Organizations and government entities have adopted a number of strategies to overcome biases in the selection process. Some strategies are focused on recruitment, others on hiring, and still others on retention.

The NFL has historically experienced similarly poor diversity figures. As a result, in 2003, the league implemented the Rooney Rule, which requires teams to interview at least one racial minority during the search for a new head coach.

Cynthia DuBois, of Northwestern University, analyzed the effects of the Rooney Rule to determine if the mandate resulted in increased diversity.
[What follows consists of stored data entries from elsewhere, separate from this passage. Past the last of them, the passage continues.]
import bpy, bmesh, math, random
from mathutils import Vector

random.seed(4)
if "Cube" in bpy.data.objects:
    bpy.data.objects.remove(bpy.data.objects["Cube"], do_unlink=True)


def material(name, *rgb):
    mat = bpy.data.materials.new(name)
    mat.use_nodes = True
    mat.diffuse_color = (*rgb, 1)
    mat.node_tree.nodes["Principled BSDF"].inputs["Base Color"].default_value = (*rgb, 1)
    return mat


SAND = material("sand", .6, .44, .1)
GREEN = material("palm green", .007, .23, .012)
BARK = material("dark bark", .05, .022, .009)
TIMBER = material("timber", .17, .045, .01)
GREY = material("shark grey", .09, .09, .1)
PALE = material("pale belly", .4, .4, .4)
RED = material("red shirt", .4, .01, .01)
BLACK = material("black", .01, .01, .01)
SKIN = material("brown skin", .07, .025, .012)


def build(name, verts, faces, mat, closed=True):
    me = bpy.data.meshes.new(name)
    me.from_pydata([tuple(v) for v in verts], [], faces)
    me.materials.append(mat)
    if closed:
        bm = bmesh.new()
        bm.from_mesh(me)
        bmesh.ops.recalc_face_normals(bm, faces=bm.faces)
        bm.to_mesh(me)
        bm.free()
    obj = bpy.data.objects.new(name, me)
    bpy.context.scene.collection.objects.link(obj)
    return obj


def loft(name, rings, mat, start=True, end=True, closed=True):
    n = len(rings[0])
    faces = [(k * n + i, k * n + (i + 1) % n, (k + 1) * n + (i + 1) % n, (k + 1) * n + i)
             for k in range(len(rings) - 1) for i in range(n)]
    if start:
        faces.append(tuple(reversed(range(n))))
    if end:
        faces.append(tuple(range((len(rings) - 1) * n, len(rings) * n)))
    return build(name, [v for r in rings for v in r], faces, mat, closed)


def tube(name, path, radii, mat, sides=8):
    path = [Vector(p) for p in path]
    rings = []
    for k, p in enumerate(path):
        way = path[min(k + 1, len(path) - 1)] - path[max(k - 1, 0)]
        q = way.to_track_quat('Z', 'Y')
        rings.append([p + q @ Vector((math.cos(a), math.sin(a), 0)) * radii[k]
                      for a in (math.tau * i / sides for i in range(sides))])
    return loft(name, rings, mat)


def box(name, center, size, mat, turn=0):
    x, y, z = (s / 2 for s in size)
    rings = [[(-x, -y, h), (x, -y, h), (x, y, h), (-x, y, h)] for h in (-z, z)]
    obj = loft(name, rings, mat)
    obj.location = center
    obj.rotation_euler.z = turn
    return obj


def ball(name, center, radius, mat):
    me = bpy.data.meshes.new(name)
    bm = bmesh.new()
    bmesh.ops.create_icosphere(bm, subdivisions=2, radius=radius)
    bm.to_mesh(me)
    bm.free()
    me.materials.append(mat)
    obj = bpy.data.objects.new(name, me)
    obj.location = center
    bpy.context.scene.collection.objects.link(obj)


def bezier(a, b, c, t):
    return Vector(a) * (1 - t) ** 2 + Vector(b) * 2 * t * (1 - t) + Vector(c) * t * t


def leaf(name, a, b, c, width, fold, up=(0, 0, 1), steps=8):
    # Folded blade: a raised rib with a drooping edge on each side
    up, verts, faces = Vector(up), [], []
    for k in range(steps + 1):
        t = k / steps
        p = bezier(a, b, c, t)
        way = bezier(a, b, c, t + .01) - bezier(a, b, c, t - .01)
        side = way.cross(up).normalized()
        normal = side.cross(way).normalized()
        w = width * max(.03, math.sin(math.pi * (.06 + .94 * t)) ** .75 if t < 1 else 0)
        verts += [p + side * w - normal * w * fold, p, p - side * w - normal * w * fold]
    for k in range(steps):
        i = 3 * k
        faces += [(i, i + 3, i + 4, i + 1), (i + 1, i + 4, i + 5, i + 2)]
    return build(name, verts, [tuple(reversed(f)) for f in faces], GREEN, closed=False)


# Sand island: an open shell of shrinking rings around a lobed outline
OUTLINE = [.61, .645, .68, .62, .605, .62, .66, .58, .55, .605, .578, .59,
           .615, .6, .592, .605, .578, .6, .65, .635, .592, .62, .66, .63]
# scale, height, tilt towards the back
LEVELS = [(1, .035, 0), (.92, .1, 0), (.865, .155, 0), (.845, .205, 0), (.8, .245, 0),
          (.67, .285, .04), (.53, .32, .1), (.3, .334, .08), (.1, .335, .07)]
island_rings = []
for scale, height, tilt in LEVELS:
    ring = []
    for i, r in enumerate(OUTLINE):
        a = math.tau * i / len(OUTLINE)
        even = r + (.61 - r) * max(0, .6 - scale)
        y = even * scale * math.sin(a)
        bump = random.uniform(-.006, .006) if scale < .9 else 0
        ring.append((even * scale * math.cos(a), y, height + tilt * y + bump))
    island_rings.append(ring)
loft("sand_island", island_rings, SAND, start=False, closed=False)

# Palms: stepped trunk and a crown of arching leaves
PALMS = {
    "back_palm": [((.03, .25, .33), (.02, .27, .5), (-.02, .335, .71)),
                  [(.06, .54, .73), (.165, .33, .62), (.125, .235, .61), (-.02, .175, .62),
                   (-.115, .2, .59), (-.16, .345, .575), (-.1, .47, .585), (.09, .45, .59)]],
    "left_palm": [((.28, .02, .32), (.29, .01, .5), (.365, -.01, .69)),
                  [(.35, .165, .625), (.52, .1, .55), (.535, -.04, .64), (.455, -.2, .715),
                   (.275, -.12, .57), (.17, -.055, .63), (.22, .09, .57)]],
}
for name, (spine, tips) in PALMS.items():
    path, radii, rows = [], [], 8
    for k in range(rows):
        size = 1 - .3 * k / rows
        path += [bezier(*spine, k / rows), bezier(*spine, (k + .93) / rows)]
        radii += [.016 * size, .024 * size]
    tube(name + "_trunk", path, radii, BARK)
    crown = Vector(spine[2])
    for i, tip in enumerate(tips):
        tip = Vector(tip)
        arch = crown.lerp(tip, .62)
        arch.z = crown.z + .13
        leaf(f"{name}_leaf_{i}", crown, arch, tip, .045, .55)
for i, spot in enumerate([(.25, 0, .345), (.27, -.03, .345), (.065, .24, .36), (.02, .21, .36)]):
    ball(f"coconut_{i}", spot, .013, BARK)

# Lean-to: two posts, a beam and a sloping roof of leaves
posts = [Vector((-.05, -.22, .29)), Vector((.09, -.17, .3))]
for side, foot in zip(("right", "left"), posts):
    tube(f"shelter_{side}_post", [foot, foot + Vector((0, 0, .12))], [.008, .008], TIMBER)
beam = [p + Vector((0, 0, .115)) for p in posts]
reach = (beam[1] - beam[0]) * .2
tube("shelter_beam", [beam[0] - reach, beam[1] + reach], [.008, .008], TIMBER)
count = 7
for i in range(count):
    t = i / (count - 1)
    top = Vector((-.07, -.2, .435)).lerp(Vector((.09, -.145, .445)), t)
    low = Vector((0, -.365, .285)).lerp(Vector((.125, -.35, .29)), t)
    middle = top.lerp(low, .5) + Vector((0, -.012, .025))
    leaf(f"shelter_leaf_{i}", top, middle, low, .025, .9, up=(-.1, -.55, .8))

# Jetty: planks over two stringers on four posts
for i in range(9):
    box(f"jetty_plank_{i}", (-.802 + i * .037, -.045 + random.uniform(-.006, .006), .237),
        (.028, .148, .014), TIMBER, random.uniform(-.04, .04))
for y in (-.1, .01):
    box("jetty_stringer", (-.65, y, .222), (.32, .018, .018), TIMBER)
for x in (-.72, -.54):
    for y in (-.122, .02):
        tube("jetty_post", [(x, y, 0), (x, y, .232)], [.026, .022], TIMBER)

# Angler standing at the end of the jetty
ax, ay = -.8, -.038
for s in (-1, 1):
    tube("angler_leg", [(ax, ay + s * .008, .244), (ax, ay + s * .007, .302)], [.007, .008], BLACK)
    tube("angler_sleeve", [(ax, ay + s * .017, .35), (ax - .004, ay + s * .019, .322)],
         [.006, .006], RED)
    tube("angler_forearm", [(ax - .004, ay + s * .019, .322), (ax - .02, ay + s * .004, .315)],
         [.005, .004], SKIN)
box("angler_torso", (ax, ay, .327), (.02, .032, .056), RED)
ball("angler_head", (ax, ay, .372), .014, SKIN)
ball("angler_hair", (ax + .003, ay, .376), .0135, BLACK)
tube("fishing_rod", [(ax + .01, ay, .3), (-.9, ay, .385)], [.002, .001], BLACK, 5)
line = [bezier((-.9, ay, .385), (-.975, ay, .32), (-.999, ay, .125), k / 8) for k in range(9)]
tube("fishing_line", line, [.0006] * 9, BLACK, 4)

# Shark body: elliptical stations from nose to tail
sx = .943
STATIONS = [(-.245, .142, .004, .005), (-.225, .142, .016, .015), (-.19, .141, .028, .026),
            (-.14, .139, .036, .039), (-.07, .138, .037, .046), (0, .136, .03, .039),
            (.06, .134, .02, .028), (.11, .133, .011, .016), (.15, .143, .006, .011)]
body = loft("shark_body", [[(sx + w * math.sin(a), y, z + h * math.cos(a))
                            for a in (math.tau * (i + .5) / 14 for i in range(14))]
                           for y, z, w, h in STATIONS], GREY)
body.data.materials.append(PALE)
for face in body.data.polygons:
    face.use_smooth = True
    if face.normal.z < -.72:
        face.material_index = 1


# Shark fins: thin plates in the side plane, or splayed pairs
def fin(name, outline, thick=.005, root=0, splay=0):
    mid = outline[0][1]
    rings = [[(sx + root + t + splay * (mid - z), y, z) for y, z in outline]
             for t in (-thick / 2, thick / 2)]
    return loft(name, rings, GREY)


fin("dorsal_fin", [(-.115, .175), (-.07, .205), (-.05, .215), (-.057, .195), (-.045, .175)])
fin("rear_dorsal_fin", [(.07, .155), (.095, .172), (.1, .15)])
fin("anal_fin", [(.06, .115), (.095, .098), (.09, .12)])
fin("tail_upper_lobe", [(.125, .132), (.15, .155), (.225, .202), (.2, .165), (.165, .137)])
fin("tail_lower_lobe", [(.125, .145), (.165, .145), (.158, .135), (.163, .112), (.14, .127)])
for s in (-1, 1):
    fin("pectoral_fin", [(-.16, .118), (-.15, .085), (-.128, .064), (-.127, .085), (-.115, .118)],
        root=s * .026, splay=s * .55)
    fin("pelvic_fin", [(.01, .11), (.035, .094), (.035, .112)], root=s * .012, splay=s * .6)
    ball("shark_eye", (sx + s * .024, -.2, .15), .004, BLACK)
Importantly, she also compared diversity in the NFL head coaching ranks to other groups, such as diversity among the top assistant coaches or diversity in the college ranks. In doing so, she could rule out the possibility of societal or industry changes.

She found that the Rooney Rule did, indeed, affect the hiring of minority NFL coaches. Specifically, relative to the two comparison groups, a racial minority was 19-21 percent more likely to fill an NFL head coaching vacancy in the post-Rooney era.

DuBois’ findings show the value of the Rooney Rule. Importantly, NFL teams are not required to hire a certain number of minority coaches, but simply to interview one during the process. The findings raise the question of whether these strategies could be effective in other contexts, too, including the selection of college coaches, faculty members, or even CEO’s. If the NFL data are applicable across settings, requiring companies to interview at least one woman or one racial minority would go a long ways toward improving the diversity in leadership positions.